“At first I fell in love with the WFH, but over time I realized that I was working too much because I had my laptop in front of me all the time,” said Mr. Dhalla.
“The ideal scenario is a hybrid system because it gives you flexibility, while also providing that social component of meeting people in the office. “
Recognize anxiety and stress
Whether on a full-time or hybrid basis, HR experts say the onus is on employers to facilitate the return of their workforce to the office.
“Returning staff overnight can impact their mental well-being,” Bayyour said.
“A lot of people haven’t been around large groups of people for a while, and that could lead to things like social anxiety and stress.”
He also said it was important for bosses to communicate to their staff that those who still work remotely will not be favored over those who are back in the office.
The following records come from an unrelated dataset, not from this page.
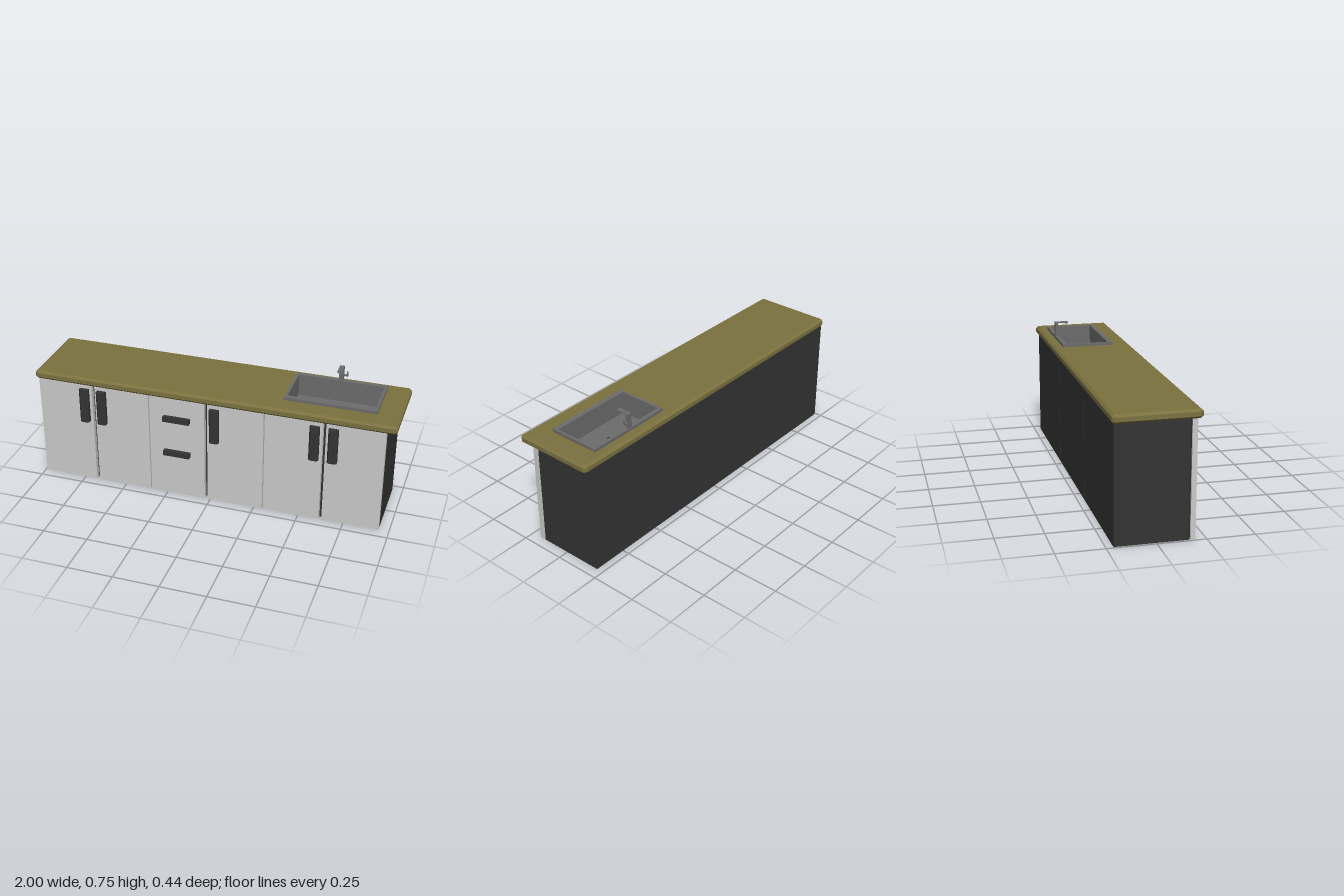
import * as THREE from 'three';

const mat = (color) => new THREE.MeshStandardMaterial({ color, flatShading: true });

export function createModel() {
  const model = new THREE.Group();
  const dark = mat(0x343434), door = mat(0xcccccc), wood = mat(0x7c7240);
  const steel = mat(0x6c6c6c), black = mat(0x111111);

  const add = (name, geometry, material) => {
    const mesh = new THREE.Mesh(geometry, material);
    mesh.name = name;
    model.add(mesh);
    return mesh;
  };

  // Box given by its limits on each axis
  const box = (name, material, [x0, x1], [y0, y1], [z0, z1]) => {
    const g = new THREE.BoxGeometry(x1 - x0, y1 - y0, z1 - z0);
    g.translate((x0 + x1) / 2, (y0 + y1) / 2, (z0 + z1) / 2);
    return add(name, g, material);
  };

  // Plan outline with optional chamfers on the front and back corners
  const outline = ([x0, x1], [z0, z1], front = 0, back = 0) => {
    const pts = [];
    const corner = (x, z, sx, sz, c, swap) => {
      if (!c) return pts.push(new THREE.Vector2(x, -z));
      const pair = [new THREE.Vector2(x + sx * c, -z), new THREE.Vector2(x, -(z + sz * c))];
      pts.push(...(swap ? pair.reverse() : pair));
    };
    corner(x0, z1, 1, -1, front, true);
    corner(x1, z1, -1, -1, front, false);
    corner(x1, z0, -1, 1, back, true);
    corner(x0, z0, 1, 1, back, false);
    return pts;
  };

  // Upright extrusion of a plan outline, with an optional opening and bevel
  const slab = (name, material, pts, [y0, y1], hole, bevel = 0) => {
    const shape = new THREE.Shape(pts);
    if (hole) shape.holes.push(new THREE.Path(hole));
    const g = new THREE.ExtrudeGeometry(shape, {
      depth: y1 - y0 - 2 * bevel, bevelEnabled: bevel > 0, bevelThickness: bevel,
      bevelSize: bevel, bevelOffset: -bevel, bevelSegments: 1,
    });
    g.rotateX(-Math.PI / 2).translate(0, y0 + bevel, 0);
    return add(name, g, material);
  };

  // Three cabinets, each an open-topped carcass with two front panels
  const unitWidth = 0.641, pitch = 0.647, gap = 0.008;
  for (let i = 0; i < 3; i++) {
    const x0 = -0.991 + i * pitch, x1 = x0 + unitWidth, mid = (x0 + x1) / 2;
    slab('carcass', dark, outline([x0, x1], [-0.213, 0.169], 0.01), [0.001, 0.611],
      outline([x0 + 0.012, x1 - 0.012], [-0.2, 0.15]));
    box('carcassFloor', dark, [x0 + 0.006, x1 - 0.006], [0.002, 0.014], [-0.207, 0.157]);
    box('leftPanel', door, [mid + gap, x1], [0, 0.611], [0.169, 0.195]);
    box('rightPanel', door, [x0, mid - gap], [0, 0.611], [0.169, 0.195]);

    // Upright door handles; the middle cabinet has drawer pulls on one panel
    const sides = i === 1 ? [1] : [-1, 1];
    for (const s of sides) {
      const c = mid + s * 0.05;
      slab('doorHandle', dark, outline([c - 0.026, c + 0.026], [0.194, 0.222], 0.008), [0.38, 0.579]);
    }
    if (i === 1) {
      for (const y of [0.254, 0.466]) {
        box('drawerHandle', dark, [-0.262, -0.113], [y, y + 0.029], [0.194, 0.221]);
      }
    }
  }

  // Countertop with chamfered edges and an opening for the sink
  slab('countertop', wood, outline([-1, 1], [-0.222, 0.222], 0.012, 0.012), [0.61, 0.657],
    outline([0.394, 0.863], [-0.158, 0.104]), 0.012);

  // Sink: raised rim and walls in one ring, then the floor and drain
  slab('sinkBasin', steel, outline([0.38, 0.877], [-0.172, 0.118]), [0.54, 0.673],
    outline([0.395, 0.862], [-0.15, 0.092]));
  box('sinkFloor', steel, [0.388, 0.87], [0.54, 0.55], [-0.16, 0.105]);
  const drain = new THREE.CylinderGeometry(0.015, 0.015, 0.004, 20);
  drain.translate(0.626, 0.551, -0.03);
  add('drain', drain, black);

  // Tap: square post, flat spout, outlet and side lever
  box('tapPost', steel, [0.613, 0.638], [0.67, 0.755], [-0.171, -0.155]);
  box('tapSpout', steel, [0.613, 0.638], [0.749, 0.755], [-0.156, -0.094]);
  const outlet = new THREE.CylinderGeometry(0.008, 0.008, 0.005, 12);
  outlet.translate(0.6255, 0.747, -0.103);
  add('tapOutlet', outlet, steel);
  const stem = new THREE.CylinderGeometry(0.006, 0.006, 0.022, 10);
  stem.rotateZ(Math.PI / 2).translate(0.648, 0.705, -0.163);
  add('leverStem', stem, steel);
  box('lever', steel, [0.653, 0.661], [0.699, 0.727], [-0.167, -0.159]);

  return model;
}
“What we don’t want is this mentality where if my manager sees me in my cabin it means I’m working and going to be called to meetings, but if I’m working from home I won’t.” , said Mr. Bayyour.
“There has to be a level of fairness and inclusiveness. “